**RECORDS SUPPLIED**
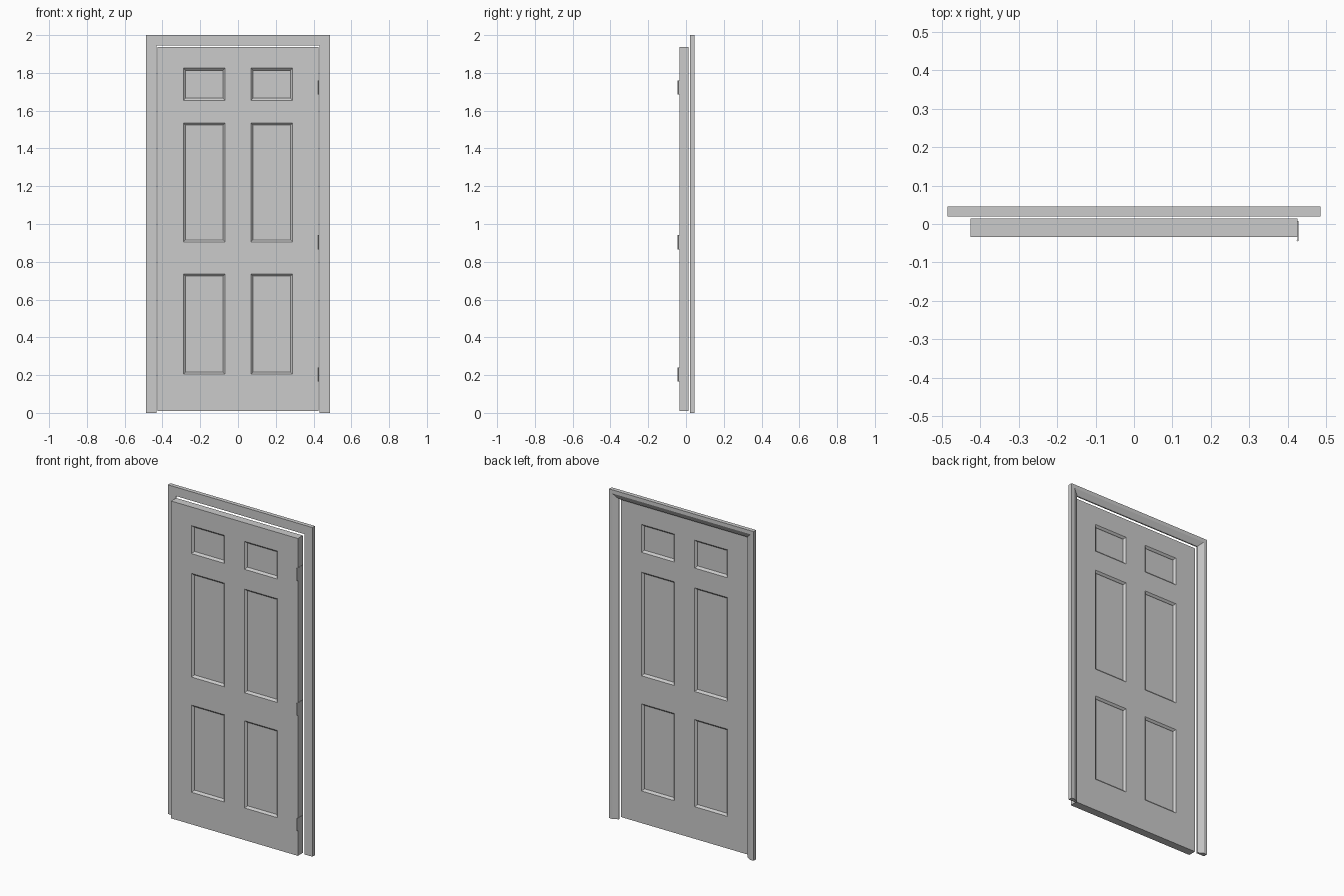
import bpy, bmesh
from mathutils import Matrix

if "Cube" in bpy.data.objects:
    bpy.data.objects.remove(bpy.data.objects["Cube"])


def make_object(name, bm):
    bmesh.ops.recalc_face_normals(bm, faces=bm.faces)
    mesh = bpy.data.meshes.new(name)
    bm.to_mesh(mesh)
    bm.free()
    obj = bpy.data.objects.new(name, mesh)
    bpy.context.collection.objects.link(obj)
    return obj


# Door leaf: gridded slab with six recessed panels on both faces
xs = [-0.426, -0.289, -0.068, 0.068, 0.289, 0.426]
zs = [0.01, 0.205, 0.735, 0.905, 1.535, 1.655, 1.825, 1.938]
y_front, y_back = -0.034, 0.014
bm = bmesh.new()
grid = [[bm.verts.new((x, y_front, z)) for z in zs] for x in xs]
for i in range(len(xs) - 1):
    for j in range(len(zs) - 1):
        bm.faces.new((grid[i][j], grid[i + 1][j], grid[i + 1][j + 1], grid[i][j + 1]))
ext = bmesh.ops.extrude_face_region(bm, geom=bm.faces[:])
moved = [g for g in ext["geom"] if isinstance(g, bmesh.types.BMVert)]
bmesh.ops.translate(bm, verts=moved, vec=(0, y_back - y_front, 0))
bmesh.ops.recalc_face_normals(bm, faces=bm.faces)
bm.normal_update()


def is_panel(face):
    c = face.calc_center_median()
    return (abs(face.normal.y) > 0.9 and 0.07 < abs(c.x) < 0.28
            and any(a < c.z < b for a, b in zip(zs[1::2], zs[2::2])))


panels = [f for f in bm.faces if is_panel(f)]
# sloped moulding, then a small step down to the flat field
for width, depth in ((0.014, -0.009), (0.002, -0.004)):
    bmesh.ops.inset_individual(bm, faces=panels, thickness=width, depth=depth)
make_object("door_leaf", bm)

# Casing: moulded profile mitred up, over and down (inward offset, y)
profile = [(0, 0.02), (0, 0.045), (0.022, 0.045), (0.05, 0.03), (0.054, 0.027), (0.054, 0.02)]
bm = bmesh.new()
rings = []
for side, top in ((-1, False), (-1, True), (1, True), (1, False)):
    rings.append([bm.verts.new((side * (0.486 - u), y, 2 - u if top else 0)) for u, y in profile])
n = len(profile)
for a, b in zip(rings, rings[1:]):
    for k in range(n):
        m = (k + 1) % n
        bm.faces.new((a[k], a[m], b[m], b[k]))
bm.faces.new(rings[0])
bm.faces.new(rings[-1])
make_object("door_casing", bm)

# Hinges: thin leaf plate on the door edge with a slim knuckle in front
for name, z in (("lower", 0.203), ("middle", 0.903), ("upper", 1.723)):
    bm = bmesh.new()
    bmesh.ops.create_cube(bm, size=1, matrix=Matrix.Translation((0.4268, -0.018, z))
                          @ Matrix.Diagonal((0.0024, 0.052, 0.075, 1)))
    bmesh.ops.create_cone(bm, cap_ends=True, segments=12, radius1=0.0025, radius2=0.0025,
                          depth=0.075, matrix=Matrix.Translation((0.4262, -0.0425, z)))
    make_object(name + "_hinge", bm)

**WHAT IS BEING ASKED**
Copy the lines above exactly, beginning at the line that has "xs = [-0.426, -0.289, -0.068, 0.068, 0.289, 0.426]" and stopping after the line that has "ext = bmesh.ops.extrude_face_region(bm, geom=bm.faces[:])", and omit the rest.

**RESPONSE**
xs = [-0.426, -0.289, -0.068, 0.068, 0.289, 0.426]
zs = [0.01, 0.205, 0.735, 0.905, 1.535, 1.655, 1.825, 1.938]
y_front, y_back = -0.034, 0.014
bm = bmesh.new()
grid = [[bm.verts.new((x, y_front, z)) for z in zs] for x in xs]
for i in range(len(xs) - 1):
    for j in range(len(zs) - 1):
        bm.faces.new((grid[i][j], grid[i + 1][j], grid[i + 1][j + 1], grid[i][j + 1]))
ext = bmesh.ops.extrude_face_region(bm, geom=bm.faces[:])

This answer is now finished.